*EXERCISE GOAL:* The lines of the records that include "grid" should all be copied.

*RECORDS PROVIDED:*
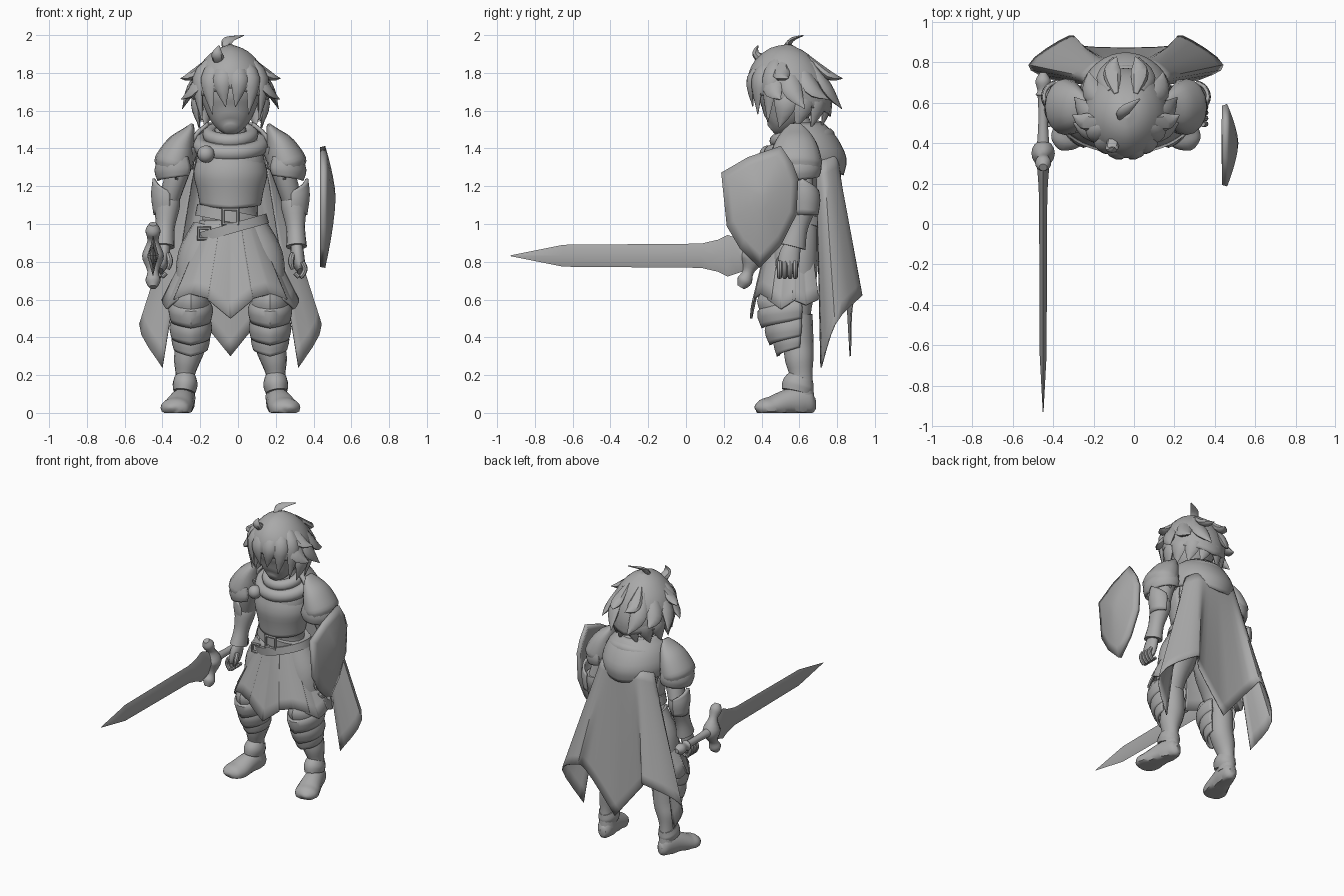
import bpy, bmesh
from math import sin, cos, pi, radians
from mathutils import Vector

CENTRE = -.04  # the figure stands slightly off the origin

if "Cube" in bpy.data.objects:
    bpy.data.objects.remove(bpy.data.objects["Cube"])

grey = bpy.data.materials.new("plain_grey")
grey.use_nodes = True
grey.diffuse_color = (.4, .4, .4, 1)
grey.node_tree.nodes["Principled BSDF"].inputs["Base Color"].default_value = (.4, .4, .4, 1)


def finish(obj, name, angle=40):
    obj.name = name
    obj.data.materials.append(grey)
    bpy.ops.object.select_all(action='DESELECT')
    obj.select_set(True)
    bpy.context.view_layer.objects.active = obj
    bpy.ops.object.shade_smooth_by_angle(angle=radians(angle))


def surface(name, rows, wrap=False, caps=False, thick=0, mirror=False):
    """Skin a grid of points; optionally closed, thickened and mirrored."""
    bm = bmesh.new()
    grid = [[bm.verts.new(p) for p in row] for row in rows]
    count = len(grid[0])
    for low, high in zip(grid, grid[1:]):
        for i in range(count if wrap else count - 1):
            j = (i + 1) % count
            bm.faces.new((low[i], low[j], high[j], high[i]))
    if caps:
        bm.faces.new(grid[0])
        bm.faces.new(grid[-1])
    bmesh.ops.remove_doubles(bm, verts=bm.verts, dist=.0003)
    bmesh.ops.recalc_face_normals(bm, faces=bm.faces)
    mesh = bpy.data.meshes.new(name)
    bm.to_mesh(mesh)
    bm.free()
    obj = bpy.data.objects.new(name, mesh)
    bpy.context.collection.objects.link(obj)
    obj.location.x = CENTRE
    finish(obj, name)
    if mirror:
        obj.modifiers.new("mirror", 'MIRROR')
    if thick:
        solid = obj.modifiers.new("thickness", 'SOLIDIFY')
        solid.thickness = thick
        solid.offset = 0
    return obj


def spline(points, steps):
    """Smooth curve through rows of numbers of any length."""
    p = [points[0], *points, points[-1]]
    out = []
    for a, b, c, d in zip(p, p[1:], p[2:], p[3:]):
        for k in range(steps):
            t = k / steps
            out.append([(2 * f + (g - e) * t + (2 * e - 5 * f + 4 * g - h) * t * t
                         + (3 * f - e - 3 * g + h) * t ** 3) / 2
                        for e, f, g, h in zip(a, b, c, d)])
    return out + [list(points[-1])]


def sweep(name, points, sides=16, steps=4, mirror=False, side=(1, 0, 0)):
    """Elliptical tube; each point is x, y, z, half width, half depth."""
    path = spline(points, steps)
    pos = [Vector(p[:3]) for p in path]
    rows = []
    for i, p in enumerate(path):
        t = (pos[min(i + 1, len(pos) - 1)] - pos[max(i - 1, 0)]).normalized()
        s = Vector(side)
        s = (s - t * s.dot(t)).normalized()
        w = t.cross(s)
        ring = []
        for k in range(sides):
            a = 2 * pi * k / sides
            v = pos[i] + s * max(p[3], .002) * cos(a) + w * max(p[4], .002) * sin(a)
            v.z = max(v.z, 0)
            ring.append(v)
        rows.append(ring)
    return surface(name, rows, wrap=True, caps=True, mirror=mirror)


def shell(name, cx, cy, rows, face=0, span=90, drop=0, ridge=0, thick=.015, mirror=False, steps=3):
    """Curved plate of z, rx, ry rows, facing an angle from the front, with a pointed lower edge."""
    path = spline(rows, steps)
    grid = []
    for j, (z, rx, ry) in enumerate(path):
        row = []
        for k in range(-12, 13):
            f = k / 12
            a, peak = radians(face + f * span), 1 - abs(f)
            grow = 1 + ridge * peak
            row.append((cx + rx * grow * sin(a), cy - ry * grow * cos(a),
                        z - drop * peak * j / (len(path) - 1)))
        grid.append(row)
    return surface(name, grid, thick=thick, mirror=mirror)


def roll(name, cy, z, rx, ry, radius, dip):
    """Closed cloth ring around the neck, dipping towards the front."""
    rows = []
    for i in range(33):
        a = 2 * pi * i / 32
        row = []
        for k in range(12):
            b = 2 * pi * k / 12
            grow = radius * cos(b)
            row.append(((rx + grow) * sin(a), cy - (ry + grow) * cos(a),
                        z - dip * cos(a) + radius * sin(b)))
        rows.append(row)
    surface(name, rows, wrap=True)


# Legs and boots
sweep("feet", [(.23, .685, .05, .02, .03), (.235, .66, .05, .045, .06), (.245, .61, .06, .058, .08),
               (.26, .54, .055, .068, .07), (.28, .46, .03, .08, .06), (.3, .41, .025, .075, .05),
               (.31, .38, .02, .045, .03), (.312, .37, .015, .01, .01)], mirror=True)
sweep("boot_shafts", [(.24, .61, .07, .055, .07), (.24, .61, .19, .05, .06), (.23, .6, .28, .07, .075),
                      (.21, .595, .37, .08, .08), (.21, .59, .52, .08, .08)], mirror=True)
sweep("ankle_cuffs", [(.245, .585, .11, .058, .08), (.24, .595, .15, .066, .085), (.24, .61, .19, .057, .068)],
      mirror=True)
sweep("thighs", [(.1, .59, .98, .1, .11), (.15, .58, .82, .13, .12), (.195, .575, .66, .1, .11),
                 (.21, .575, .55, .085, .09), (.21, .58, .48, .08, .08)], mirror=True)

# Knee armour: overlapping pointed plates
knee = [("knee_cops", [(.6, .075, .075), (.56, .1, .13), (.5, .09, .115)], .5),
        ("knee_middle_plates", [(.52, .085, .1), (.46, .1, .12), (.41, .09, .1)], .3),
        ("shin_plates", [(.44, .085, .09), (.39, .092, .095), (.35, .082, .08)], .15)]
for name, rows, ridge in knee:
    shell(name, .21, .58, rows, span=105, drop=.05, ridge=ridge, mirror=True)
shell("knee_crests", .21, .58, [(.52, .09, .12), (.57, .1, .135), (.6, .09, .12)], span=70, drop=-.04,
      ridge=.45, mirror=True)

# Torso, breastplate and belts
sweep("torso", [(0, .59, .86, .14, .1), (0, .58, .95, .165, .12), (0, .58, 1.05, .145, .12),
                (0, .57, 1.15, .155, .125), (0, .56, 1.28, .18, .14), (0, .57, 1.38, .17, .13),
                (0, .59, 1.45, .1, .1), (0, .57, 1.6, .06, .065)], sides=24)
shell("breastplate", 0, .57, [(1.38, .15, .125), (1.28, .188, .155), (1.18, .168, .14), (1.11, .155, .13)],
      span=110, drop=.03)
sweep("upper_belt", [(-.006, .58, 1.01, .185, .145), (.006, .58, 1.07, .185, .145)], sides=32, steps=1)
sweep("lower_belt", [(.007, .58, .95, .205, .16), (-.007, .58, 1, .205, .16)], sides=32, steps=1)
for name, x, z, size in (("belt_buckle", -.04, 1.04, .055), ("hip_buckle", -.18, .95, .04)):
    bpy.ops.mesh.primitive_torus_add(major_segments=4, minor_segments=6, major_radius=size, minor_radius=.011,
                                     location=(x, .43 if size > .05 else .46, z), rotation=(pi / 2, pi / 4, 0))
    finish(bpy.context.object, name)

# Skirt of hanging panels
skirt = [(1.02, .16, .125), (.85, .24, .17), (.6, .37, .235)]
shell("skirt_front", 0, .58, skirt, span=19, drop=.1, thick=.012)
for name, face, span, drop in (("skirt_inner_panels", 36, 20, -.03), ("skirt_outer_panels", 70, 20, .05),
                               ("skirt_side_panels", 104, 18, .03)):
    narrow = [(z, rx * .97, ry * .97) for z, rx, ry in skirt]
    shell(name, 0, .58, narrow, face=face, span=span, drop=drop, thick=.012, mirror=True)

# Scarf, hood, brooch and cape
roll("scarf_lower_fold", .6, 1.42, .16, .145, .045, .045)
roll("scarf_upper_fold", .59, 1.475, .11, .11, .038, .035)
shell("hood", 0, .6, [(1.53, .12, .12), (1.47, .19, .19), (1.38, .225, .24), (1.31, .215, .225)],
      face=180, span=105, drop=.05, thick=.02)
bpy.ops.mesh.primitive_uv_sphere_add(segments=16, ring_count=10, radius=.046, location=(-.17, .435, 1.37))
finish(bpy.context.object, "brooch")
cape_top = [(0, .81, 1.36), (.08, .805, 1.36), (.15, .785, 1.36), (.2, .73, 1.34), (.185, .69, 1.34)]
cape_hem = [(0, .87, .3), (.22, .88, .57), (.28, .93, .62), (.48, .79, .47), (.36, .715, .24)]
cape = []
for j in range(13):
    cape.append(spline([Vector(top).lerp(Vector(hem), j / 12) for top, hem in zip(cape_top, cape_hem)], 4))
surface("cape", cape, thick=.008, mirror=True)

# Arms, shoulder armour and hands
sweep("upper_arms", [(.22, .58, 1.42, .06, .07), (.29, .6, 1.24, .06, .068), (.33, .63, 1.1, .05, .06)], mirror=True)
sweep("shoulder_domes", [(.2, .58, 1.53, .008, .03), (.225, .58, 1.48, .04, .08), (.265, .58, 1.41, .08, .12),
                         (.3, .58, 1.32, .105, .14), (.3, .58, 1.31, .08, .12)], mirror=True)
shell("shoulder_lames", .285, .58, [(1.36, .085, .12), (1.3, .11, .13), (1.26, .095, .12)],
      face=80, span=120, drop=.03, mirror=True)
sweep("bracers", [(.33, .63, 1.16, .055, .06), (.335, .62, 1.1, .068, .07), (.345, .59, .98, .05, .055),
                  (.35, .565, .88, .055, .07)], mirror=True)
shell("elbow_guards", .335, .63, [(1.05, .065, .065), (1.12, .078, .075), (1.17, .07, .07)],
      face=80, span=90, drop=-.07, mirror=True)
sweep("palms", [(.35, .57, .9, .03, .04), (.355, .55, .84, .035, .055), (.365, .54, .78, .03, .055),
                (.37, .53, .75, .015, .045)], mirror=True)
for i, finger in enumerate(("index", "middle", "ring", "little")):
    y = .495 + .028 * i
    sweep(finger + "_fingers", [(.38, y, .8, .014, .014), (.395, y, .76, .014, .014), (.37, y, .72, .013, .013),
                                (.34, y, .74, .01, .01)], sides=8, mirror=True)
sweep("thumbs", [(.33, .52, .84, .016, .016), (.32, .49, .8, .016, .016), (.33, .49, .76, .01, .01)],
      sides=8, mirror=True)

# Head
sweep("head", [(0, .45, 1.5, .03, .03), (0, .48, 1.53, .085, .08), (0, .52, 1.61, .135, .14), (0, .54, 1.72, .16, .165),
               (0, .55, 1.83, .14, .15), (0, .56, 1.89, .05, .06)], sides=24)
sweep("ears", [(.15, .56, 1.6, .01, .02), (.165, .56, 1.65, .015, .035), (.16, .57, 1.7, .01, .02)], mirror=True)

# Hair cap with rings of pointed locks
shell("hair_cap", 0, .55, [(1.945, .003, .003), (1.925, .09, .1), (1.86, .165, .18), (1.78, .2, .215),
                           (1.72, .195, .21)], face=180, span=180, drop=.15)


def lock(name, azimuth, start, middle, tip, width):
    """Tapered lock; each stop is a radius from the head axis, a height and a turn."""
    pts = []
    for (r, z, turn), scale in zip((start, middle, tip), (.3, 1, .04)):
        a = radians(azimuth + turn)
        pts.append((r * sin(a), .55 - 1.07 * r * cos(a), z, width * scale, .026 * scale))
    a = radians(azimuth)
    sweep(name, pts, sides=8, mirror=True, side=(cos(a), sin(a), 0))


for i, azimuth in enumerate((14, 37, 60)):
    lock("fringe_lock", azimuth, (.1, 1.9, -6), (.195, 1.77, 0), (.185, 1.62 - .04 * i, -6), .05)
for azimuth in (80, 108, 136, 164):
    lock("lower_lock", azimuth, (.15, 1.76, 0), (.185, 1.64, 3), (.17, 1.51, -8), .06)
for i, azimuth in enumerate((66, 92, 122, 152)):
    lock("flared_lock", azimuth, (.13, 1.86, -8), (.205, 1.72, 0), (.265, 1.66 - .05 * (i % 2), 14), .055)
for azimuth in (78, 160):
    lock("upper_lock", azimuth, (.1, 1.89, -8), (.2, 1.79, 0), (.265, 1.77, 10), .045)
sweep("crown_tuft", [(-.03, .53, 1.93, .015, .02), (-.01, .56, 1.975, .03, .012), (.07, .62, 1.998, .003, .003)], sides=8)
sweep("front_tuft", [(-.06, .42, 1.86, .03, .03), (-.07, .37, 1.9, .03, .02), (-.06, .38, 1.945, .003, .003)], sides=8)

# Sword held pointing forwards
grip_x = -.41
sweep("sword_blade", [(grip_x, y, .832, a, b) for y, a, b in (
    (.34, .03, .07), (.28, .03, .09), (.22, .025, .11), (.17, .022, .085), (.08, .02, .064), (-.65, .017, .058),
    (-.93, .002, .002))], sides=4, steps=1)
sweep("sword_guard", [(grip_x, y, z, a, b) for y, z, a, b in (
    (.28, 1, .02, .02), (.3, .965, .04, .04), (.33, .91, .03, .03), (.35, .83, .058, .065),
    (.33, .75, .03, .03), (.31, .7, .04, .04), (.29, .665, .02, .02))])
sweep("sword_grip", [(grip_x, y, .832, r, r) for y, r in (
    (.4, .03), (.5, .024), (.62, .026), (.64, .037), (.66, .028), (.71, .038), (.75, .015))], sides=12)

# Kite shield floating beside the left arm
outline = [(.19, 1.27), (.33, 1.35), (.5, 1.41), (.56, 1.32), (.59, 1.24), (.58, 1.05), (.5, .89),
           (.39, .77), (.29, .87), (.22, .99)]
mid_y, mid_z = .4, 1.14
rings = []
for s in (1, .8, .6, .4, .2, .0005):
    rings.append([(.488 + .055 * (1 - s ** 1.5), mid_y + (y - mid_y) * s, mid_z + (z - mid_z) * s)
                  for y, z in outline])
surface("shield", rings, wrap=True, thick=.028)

*ANSWER SECTION:*
    """Skin a grid of points; optionally closed, thickened and mirrored."""
    grid = [[bm.verts.new(p) for p in row] for row in rows]
    count = len(grid[0])
    for low, high in zip(grid, grid[1:]):
        bm.faces.new(grid[0])
        bm.faces.new(grid[-1])
    grid = []
        grid.append(row)
    return surface(name, grid, thick=thick, mirror=mirror)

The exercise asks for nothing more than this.